Dataset content section start

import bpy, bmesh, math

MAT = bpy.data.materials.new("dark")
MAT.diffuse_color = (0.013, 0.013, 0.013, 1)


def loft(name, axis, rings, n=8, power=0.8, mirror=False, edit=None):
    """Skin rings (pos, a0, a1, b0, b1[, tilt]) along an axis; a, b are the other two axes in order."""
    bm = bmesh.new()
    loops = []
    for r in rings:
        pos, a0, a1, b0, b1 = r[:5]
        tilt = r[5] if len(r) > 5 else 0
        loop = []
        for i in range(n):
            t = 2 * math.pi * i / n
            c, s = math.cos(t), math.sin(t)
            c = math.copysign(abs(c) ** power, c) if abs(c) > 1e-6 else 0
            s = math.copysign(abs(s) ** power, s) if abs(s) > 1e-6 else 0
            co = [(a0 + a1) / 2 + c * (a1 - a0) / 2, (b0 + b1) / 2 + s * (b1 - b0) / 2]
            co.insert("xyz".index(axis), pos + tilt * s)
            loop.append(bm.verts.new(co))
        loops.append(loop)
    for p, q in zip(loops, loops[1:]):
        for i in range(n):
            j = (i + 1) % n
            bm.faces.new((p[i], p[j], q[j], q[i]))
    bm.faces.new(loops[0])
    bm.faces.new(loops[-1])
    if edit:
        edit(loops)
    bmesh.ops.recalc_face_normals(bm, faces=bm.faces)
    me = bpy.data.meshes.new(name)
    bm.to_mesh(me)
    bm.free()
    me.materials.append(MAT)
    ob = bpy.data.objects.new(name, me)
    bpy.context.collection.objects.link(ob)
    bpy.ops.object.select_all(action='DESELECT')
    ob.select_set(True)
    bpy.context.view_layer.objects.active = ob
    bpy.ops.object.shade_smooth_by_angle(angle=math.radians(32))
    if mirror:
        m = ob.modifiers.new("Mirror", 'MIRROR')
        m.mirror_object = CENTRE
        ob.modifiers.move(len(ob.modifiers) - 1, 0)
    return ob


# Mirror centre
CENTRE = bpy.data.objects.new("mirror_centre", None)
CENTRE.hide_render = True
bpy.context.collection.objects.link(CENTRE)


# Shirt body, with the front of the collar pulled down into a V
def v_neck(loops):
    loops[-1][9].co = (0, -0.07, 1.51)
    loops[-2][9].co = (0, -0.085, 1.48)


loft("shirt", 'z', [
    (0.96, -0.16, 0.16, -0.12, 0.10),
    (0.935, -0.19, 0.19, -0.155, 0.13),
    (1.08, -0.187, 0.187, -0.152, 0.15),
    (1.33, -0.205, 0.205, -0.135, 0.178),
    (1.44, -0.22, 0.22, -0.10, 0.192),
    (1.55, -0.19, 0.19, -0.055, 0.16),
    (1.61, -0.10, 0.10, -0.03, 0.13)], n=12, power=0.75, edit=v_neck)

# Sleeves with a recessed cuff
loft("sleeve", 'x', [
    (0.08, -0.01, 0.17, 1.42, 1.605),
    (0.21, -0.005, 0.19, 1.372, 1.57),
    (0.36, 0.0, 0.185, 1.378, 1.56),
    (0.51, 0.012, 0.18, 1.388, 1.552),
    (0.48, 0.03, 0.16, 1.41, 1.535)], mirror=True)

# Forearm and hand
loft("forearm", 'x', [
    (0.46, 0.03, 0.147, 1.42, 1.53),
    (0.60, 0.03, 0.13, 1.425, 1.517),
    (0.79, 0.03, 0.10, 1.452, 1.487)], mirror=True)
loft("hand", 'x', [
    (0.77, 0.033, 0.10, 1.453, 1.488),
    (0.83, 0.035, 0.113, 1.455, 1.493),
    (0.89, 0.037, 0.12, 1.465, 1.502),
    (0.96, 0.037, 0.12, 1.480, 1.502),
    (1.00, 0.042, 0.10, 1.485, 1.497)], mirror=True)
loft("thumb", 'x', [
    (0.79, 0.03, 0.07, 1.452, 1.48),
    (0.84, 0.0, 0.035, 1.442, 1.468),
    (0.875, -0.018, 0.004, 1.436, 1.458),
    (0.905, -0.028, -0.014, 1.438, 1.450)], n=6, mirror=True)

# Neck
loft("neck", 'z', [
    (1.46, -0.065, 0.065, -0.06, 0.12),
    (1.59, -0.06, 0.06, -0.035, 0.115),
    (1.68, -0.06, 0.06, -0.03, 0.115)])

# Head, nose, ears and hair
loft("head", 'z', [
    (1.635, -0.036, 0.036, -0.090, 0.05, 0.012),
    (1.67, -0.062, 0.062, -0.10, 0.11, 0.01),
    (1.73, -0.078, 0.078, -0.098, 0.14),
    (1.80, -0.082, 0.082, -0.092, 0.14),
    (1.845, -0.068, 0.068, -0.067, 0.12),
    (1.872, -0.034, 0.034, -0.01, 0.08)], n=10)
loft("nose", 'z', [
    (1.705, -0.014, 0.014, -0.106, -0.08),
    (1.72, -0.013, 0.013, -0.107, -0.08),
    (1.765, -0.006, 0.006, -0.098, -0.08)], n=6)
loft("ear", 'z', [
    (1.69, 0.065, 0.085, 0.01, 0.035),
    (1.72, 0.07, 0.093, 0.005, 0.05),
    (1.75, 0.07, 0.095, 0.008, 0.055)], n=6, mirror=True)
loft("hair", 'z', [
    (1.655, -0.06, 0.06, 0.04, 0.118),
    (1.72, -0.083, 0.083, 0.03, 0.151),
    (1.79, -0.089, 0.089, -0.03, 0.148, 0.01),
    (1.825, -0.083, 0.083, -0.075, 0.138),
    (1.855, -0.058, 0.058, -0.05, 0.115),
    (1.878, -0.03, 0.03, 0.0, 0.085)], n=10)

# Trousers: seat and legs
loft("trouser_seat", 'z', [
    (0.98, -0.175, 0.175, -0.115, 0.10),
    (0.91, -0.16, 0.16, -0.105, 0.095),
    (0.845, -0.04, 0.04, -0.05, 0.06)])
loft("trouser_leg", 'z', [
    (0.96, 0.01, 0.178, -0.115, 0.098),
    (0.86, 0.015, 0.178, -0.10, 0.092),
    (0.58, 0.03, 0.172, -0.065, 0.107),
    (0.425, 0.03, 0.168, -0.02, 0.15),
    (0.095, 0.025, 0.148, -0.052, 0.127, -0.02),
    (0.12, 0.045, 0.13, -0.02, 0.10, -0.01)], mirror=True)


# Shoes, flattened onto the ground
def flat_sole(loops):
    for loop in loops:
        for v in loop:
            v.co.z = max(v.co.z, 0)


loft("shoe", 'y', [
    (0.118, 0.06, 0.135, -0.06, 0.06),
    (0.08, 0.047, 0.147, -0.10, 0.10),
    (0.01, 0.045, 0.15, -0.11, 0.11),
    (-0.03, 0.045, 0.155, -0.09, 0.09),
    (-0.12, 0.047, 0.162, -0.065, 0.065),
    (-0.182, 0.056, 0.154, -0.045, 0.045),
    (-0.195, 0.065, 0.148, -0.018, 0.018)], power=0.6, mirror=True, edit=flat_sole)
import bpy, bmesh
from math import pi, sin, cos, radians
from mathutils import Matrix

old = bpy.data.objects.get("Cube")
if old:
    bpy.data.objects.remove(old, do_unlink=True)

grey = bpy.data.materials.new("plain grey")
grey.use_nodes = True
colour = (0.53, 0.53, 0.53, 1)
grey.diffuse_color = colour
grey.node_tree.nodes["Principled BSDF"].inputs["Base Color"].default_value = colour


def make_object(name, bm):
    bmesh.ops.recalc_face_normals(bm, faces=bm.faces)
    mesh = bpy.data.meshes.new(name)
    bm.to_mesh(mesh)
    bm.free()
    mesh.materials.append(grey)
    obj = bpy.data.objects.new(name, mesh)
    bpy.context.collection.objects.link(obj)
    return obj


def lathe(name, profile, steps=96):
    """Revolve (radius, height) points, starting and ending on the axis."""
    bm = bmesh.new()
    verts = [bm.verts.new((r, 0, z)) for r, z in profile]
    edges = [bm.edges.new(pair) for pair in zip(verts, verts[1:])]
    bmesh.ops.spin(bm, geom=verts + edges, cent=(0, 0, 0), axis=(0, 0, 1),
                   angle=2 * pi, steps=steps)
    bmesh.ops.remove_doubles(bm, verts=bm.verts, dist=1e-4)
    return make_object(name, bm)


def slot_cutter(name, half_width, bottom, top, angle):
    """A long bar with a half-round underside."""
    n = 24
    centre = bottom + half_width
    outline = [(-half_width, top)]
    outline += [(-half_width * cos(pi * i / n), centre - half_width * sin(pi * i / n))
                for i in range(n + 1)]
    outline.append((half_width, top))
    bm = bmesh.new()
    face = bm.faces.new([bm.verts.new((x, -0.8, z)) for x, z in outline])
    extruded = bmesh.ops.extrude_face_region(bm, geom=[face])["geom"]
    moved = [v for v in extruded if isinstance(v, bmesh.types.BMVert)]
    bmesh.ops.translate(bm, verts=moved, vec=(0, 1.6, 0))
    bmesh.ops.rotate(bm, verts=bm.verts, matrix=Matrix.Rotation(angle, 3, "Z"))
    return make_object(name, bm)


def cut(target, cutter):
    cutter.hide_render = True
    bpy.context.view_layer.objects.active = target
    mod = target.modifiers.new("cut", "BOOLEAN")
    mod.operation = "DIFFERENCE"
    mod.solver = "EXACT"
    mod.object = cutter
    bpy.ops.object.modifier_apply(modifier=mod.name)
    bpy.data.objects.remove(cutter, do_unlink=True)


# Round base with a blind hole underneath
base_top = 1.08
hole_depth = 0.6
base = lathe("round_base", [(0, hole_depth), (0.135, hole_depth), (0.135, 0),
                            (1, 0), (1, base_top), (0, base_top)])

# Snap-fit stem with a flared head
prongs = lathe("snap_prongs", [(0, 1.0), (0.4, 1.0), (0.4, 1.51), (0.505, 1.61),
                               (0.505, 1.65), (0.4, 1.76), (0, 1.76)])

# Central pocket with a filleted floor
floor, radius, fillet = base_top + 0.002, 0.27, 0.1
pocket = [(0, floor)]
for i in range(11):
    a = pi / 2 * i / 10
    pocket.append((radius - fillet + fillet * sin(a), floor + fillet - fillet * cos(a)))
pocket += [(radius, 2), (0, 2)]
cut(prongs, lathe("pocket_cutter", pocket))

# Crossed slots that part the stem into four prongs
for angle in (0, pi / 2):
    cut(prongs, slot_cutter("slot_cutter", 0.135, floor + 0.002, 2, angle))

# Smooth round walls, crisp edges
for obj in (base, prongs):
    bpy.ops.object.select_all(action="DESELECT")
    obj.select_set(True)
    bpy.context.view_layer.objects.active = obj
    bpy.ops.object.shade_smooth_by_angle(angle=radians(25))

Dataset content section end

* **What you are asked to do**:
Every line in the data that holds "verts" should be copied out.

* **Output for this task**:
            loop.append(bm.verts.new(co))
    verts = [bm.verts.new((r, 0, z)) for r, z in profile]
    edges = [bm.edges.new(pair) for pair in zip(verts, verts[1:])]
    bmesh.ops.spin(bm, geom=verts + edges, cent=(0, 0, 0), axis=(0, 0, 1),
    bmesh.ops.remove_doubles(bm, verts=bm.verts, dist=1e-4)
    face = bm.faces.new([bm.verts.new((x, -0.8, z)) for x, z in outline])
    bmesh.ops.translate(bm, verts=moved, vec=(0, 1.6, 0))
    bmesh.ops.rotate(bm, verts=bm.verts, matrix=Matrix.Rotation(angle, 3, "Z"))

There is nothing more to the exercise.